How bleak the world would be without flowers! But their beauty and fragrance are only part of their charm. Sources of food and medicine, the stars of countless festivals worldwide, they are also symbols of love, friendship, and such in many countries. An absorbing hobby, a livelihood for some farmers, growers, and exporters, they brighten our lives and cheer us whether in public or home gardens, or as gifts and remembrances.
(1) Roses are Americans’ favorite, according to ehow.com/list, also of most of the world, and have been
for centuries. Red roses are the top seller for Valentine’s Day where celebrated, symbolizing love,
beauty, and romance. Legend says that Eros, the Greek god of love, his name an anagram for “rose”,
gave the world its first rose. So popular are roses that their colors have developed special meanings.
(2) The pansy, beloved and widespread, is the main contender for world’s favorite after the rose according to sfgate.com. Legend says the pansy’s typical three colors symbolize the Holy Trinity.
(3) Chrysanthemums, with their astounding variety of colors, sizes, and shapes, is Japan’s favorite, says examiner.com, other than cherry tree blossoms. “Kiku” meaning “sun” is also the word for chrysanthemums. This regard began in the 12th century when mums became a symbol of power. China, too, adores chrysanthemums where they appear everywhere and are featured in numerous festivals. Tradition says the mum has magical powers when picked on the ninth day of the ninth month. Peonies are another Chinese favorite, and in 1994 a nationwide survey chose the tree peony as the nation’s favorite, says china.org.cn/english.
(4) Tulips are Holland’s favorite, as most of the world knows, where they are grown and exported in huge quantities to a worldwide market. According to flowers-best.blogspot.com, Turkey, also, claims the tulip as its national favorite.
(5) Chamomile, Russia’s favorite, is a West African native and member of the daisy family, says theflowerexpert.com, a flower with many medicinal applications. Russians also favor roses, orchids, carnations, chrysanthemums, and lilies as gifts for holidays and special occasions. Frozen Russians must greet spring flowers with particular joy and relief!
(6) Marigolds, a West African native, are found in gardens and greenhouses everywhere. They became popular in England at the height of the Victorian era’s fascination with gardens and gardening, a popularity that has never waned, according to lyonsltd.com.
Favorite flowers throughout history are the rose, tulip, pansy, and chrysanthemum, but many nations have an official favorite flower, typically chosen by the people. Austrians favor edelweiss, Hong Kong the orchid, and Spain the red carnation. Syria and Indonesia favor jasmine while lavender is Portugal’s favorite, another medicinal flower. Australians love the golden wattle, while most of the Middle East favors the large-blossomed, intensely colored poppy.

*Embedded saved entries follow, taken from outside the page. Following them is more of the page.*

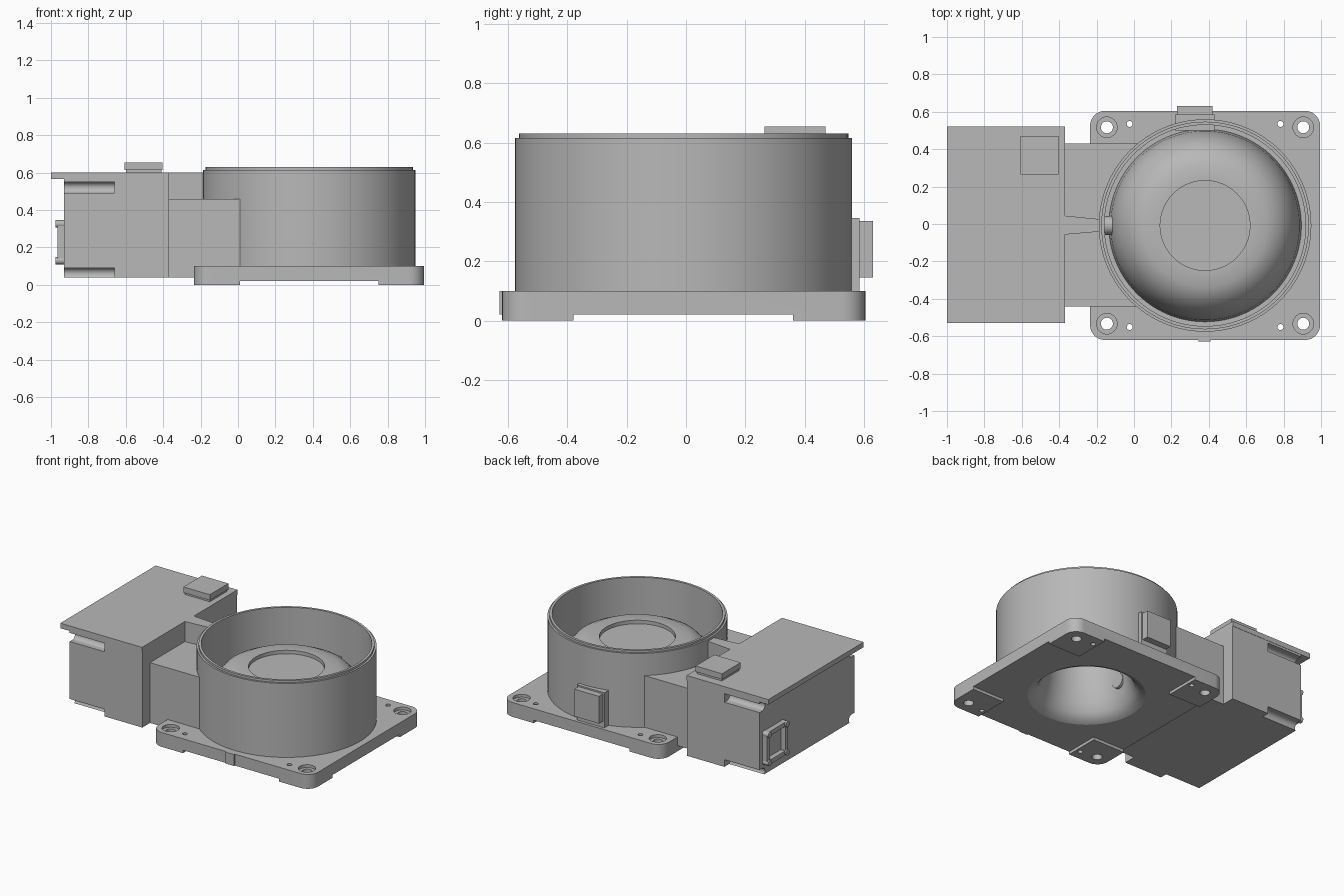
import bpy, bmesh, math
from mathutils import Matrix, Vector

cube = bpy.data.objects.get("Cube")
if cube:
    bpy.data.objects.remove(cube, do_unlink=True)

grey = bpy.data.materials.new("plain grey")
grey.use_nodes = True
COLOUR = (0.48, 0.48, 0.48, 1)
grey.diffuse_color = COLOUR
grey.node_tree.nodes["Principled BSDF"].inputs["Base Color"].default_value = COLOUR


def finish(bm, name, smooth=False):
    bmesh.ops.recalc_face_normals(bm, faces=bm.faces)
    mesh = bpy.data.meshes.new(name)
    bm.to_mesh(mesh)
    bm.free()
    mesh.materials.append(grey)
    ob = bpy.data.objects.new(name, mesh)
    bpy.context.collection.objects.link(ob)
    if smooth:
        smooth_edges(ob)
    return ob


def activate(ob):
    bpy.ops.object.select_all(action='DESELECT')
    ob.select_set(True)
    bpy.context.view_layer.objects.active = ob


def smooth_edges(ob):
    activate(ob)
    bpy.ops.object.shade_smooth_by_angle(angle=math.radians(30))


def box(name, x, y, z):
    bm = bmesh.new()
    bmesh.ops.create_cube(bm, size=1)
    for v in bm.verts:
        v.co = Vector([(r[0] + r[1]) / 2 + c * (r[1] - r[0]) for c, r in zip(v.co, (x, y, z))])
    return finish(bm, name)


def rod(name, start, end, radius, sides=32):
    a, b = Vector(start), Vector(end)
    turn = (b - a).to_track_quat('Z', 'Y').to_matrix().to_4x4()
    bm = bmesh.new()
    bmesh.ops.create_cone(bm, cap_ends=True, segments=sides, radius1=radius, radius2=radius,
                          depth=(b - a).length, matrix=Matrix.Translation((a + b) / 2) @ turn)
    return finish(bm, name, True)


def prism(name, outline, low, high, smooth=False):
    bm = bmesh.new()
    face = bm.faces.new([bm.verts.new((x, y, low)) for x, y in outline])
    top = bmesh.ops.extrude_face_region(bm, geom=[face])["geom"]
    bmesh.ops.translate(bm, vec=(0, 0, high - low),
                        verts=[g for g in top if isinstance(g, bmesh.types.BMVert)])
    return finish(bm, name, smooth)


def cut(ob, cutters):
    for c in cutters:
        activate(ob)
        mod = ob.modifiers.new("cut", 'BOOLEAN')
        mod.operation, mod.solver, mod.object = 'DIFFERENCE', 'EXACT', c
        bpy.ops.object.modifier_apply(modifier=mod.name)
        bpy.data.objects.remove(c, do_unlink=True)


def lathe(name, profile, centre, sides=96):
    bm = bmesh.new()
    verts = [bm.verts.new((r, 0, z)) for r, z in profile]
    edges = [bm.edges.new(pair) for pair in zip(verts, verts[1:])]
    bmesh.ops.spin(bm, geom=verts + edges, axis=(0, 0, 1), cent=(0, 0, 0),
                   angle=math.tau, steps=sides)
    bmesh.ops.remove_doubles(bm, verts=bm.verts, dist=0.0002)
    bmesh.ops.translate(bm, verts=bm.verts, vec=centre)
    return finish(bm, name, True)


CX, CY = 0.38, -0.008

# Base plate with rounded corners, four feet, screw holes and pin holes
X0, X1, Y0, Y1, R = -0.235, 0.995, -0.62, 0.605, 0.08
outline = []
for i, (x, y) in enumerate([(X1 - R, Y1 - R), (X0 + R, Y1 - R), (X0 + R, Y0 + R), (X1 - R, Y0 + R)]):
    for k in range(9):
        a = (i + k / 8) * math.pi / 2
        outline.append((x + R * math.cos(a), y + R * math.sin(a)))
plate = prism("base_plate", outline, 0, 0.1)
cutters = [box("cutter", (0.01, 0.75), (-1, 1), (-0.5, 0.02)),
           box("cutter", (-1, 1.5), (-0.38, 0.36), (-0.5, 0.02)),
           rod("cutter", (CX, CY, -0.5), (CX, CY, 0.5), 0.37, 96)]
for sx in (-1, 1):
    for sy in (-1, 1):
        x, y = CX + sx * 0.525, CY + sy * 0.525
        cutters.append(rod("cutter", (x, y, -0.5), (x, y, 0.5), 0.032))
        cutters.append(rod("cutter", (x, y, 0.08), (x, y, 0.5), 0.055))
        px, py = CX + sx * 0.403, CY + sy * 0.543
        cutters.append(rod("cutter", (px, py, -0.5), (px, py, 0.5), 0.016, 20))
cut(plate, cutters)
smooth_edges(plate)
box("plate_tab", (0.345, 0.41), (-0.628, -0.6), (0.02, 0.1))

# Round housing: domed centre, cup wall, stepped lip and flared cavity underneath
lathe("round_housing", [
    (0, 0.445), (0.24, 0.445), (0.24, 0.47), (0.33, 0.47),
    (0.40, 0.435), (0.45, 0.38), (0.485, 0.31), (0.505, 0.22), (0.515, 0.1),
    (0.538, 0.1), (0.538, 0.63), (0.555, 0.63), (0.555, 0.615), (0.568, 0.615), (0.568, 0.05),
    (0.37, 0.02), (0.335, 0.035), (0.305, 0.07), (0.28, 0.13), (0.26, 0.22), (0.25, 0.32),
    (0.24, 0.43), (0, 0.43)], (CX, CY, 0))
rod("inner_tube", (-0.18, CY, 0.22), (0.13, CY, 0.22), 0.05)

# Rear socket on the housing
box("socket_base", (0.22, 0.43), (0.5, 0.585), (0.1, 0.345))
box("socket_cover", (0.23, 0.42), (0.585, 0.63), (0.145, 0.335))

# Neck joining box and housing, trimmed so that the cup stays open
neck = box("neck", (-0.37, 0.02), (-0.44, 0.43), (0.04, 0.46))
cut(neck, [rod("cutter", (CX, CY, -0.5), (CX, CY, 1), 0.555, 96)])
prism("neck_rib", [(-0.375, -0.057), (-0.175, -0.04), (-0.175, 0.025), (-0.375, 0.045)], 0.45, 0.6)

# Control box with rounded grooves on both long sides
control = box("control_box", (-0.93, -0.37), (-0.525, 0.52), (0.04, 0.566))
cutters = []
for edge, inward in ((-0.525, 1), (0.52, -1)):
    inner, outer = edge + inward * 0.03, edge - inward * 0.1
    span = (min(inner, outer), max(inner, outer))
    for low, z, high in ((0.49, 0.52, 0.55), (-0.1, 0.06, 0.09)):
        cutters.append(box("cutter", (-1.1, -0.66), span, (low, high)))
        cutters.append(rod("cutter", (-1.1, inner, z), (-0.66, inner, z), 0.03))
cut(control, cutters)
smooth_edges(control)
box("box_lid", (-1, -0.37), (-0.528, 0.522), (0.565, 0.6))

# Button on the lid
box("button_base", (-0.6, -0.41), (0.275, 0.462), (0.6, 0.62))
box("button_cap", (-0.607, -0.403), (0.265, 0.47), (0.615, 0.655))

# Square connector frame with corner posts
PY, PZ, H = 0.37, 0.228, 0.1
for s in (-1, 1):
    y, z = PY + s * H, PZ + s * H
    box("connector_upright", (-0.965, -0.925), (y - 0.015, y + 0.015), (PZ - H, PZ + H))
    box("connector_bar", (-0.965, -0.925), (PY - H, PY + H), (z - 0.015, z + 0.015))
    for t in (-1, 1):
        cy, cz = PY + s * 0.098, PZ + t * 0.098
        rod("connector_post", (-0.975, cy, cz), (-0.925, cy, cz), 0.02, 20)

India’s favorite, the lotus, appears widely in Hindu traditions and art. The variety of favorites worldwide indicates a deep human love for flowers, a love that is timeless! Enjoy them!